◆ Exercise brief
Only the lines from the one with "const quarter = new" onward are wanted, through the last line of the entries, set down exactly.

◆ Task input

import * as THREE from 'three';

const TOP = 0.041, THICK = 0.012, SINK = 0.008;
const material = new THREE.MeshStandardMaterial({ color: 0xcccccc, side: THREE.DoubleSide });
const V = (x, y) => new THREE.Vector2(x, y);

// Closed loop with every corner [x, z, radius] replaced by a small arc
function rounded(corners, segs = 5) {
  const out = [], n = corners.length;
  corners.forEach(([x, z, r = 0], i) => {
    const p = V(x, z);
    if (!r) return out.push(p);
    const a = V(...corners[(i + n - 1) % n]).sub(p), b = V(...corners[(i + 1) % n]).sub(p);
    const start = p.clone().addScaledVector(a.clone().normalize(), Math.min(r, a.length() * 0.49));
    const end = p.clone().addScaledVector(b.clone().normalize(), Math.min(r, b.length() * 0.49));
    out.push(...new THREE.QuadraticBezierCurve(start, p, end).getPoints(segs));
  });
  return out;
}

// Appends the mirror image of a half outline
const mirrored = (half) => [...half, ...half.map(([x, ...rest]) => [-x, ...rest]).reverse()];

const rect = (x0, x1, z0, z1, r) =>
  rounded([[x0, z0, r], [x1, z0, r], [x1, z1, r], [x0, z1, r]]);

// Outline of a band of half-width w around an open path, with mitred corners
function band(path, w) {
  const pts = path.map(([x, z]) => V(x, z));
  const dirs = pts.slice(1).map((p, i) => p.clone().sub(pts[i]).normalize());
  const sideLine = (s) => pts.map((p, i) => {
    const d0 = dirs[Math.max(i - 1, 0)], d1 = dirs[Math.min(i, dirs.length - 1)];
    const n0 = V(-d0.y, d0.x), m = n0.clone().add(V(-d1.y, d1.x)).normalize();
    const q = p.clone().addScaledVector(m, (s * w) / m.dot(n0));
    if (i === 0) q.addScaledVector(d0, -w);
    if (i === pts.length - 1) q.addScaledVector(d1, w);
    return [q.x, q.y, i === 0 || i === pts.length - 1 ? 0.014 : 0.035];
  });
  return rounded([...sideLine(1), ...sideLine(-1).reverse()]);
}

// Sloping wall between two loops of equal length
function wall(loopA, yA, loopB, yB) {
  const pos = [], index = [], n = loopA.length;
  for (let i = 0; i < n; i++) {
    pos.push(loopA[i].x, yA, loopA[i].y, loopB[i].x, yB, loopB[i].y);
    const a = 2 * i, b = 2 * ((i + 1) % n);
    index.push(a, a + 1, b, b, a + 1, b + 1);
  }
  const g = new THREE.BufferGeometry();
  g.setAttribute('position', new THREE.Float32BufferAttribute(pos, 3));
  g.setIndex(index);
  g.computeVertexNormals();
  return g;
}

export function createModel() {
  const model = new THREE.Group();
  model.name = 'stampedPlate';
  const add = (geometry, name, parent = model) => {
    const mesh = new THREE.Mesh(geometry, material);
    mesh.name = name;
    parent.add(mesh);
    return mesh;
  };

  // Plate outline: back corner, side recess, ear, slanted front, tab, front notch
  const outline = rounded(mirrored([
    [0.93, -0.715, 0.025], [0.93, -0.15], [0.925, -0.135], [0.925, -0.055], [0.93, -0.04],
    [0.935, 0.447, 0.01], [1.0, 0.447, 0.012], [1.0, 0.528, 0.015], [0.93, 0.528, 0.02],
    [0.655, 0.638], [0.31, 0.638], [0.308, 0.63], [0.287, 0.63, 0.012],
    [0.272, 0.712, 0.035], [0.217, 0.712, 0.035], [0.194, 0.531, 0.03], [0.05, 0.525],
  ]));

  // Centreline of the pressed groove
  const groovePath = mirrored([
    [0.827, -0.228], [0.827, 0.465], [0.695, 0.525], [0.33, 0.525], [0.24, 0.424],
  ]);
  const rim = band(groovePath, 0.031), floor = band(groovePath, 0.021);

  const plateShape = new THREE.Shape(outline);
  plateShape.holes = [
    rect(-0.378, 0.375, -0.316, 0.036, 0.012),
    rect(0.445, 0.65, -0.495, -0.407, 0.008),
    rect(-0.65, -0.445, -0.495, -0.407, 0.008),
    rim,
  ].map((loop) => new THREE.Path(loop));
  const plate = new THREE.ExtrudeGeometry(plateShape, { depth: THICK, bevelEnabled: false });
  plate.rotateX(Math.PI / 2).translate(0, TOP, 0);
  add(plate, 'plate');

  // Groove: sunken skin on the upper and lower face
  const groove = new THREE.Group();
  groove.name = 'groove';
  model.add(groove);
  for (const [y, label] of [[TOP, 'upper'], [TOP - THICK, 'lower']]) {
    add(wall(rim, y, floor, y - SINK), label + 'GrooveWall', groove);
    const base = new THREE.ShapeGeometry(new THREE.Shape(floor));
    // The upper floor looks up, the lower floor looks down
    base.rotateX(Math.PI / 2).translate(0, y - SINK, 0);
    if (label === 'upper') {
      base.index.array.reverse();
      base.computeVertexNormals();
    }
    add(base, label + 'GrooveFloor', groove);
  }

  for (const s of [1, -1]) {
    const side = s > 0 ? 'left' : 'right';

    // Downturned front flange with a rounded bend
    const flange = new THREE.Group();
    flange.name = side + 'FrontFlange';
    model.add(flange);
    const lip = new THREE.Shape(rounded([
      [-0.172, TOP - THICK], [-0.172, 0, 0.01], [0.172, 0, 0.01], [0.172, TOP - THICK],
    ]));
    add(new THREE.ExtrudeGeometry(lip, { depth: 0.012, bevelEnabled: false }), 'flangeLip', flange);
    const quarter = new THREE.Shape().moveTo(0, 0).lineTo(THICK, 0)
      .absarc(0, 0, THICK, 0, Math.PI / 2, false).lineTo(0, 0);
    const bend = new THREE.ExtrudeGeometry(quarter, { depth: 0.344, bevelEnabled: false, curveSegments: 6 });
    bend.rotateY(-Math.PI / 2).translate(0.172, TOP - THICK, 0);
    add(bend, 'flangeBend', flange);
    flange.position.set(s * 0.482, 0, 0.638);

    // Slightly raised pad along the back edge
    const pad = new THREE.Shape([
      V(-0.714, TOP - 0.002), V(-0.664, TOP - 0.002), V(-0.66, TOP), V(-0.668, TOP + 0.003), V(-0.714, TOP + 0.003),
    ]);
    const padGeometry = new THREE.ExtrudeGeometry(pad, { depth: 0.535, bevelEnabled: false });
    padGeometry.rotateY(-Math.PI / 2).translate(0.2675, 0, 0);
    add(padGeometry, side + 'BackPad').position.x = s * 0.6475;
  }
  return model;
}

◆ Your response
    const quarter = new THREE.Shape().moveTo(0, 0).lineTo(THICK, 0)
      .absarc(0, 0, THICK, 0, Math.PI / 2, false).lineTo(0, 0);
    const bend = new THREE.ExtrudeGeometry(quarter, { depth: 0.344, bevelEnabled: false, curveSegments: 6 });
    bend.rotateY(-Math.PI / 2).translate(0.172, TOP - THICK, 0);
    add(bend, 'flangeBend', flange);
    flange.position.set(s * 0.482, 0, 0.638);

    // Slightly raised pad along the back edge
    const pad = new THREE.Shape([
      V(-0.714, TOP - 0.002), V(-0.664, TOP - 0.002), V(-0.66, TOP), V(-0.668, TOP + 0.003), V(-0.714, TOP + 0.003),
    ]);
    const padGeometry = new THREE.ExtrudeGeometry(pad, { depth: 0.535, bevelEnabled: false });
    padGeometry.rotateY(-Math.PI / 2).translate(0.2675, 0, 0);
    add(padGeometry, side + 'BackPad').position.x = s * 0.6475;
  }
  return model;
}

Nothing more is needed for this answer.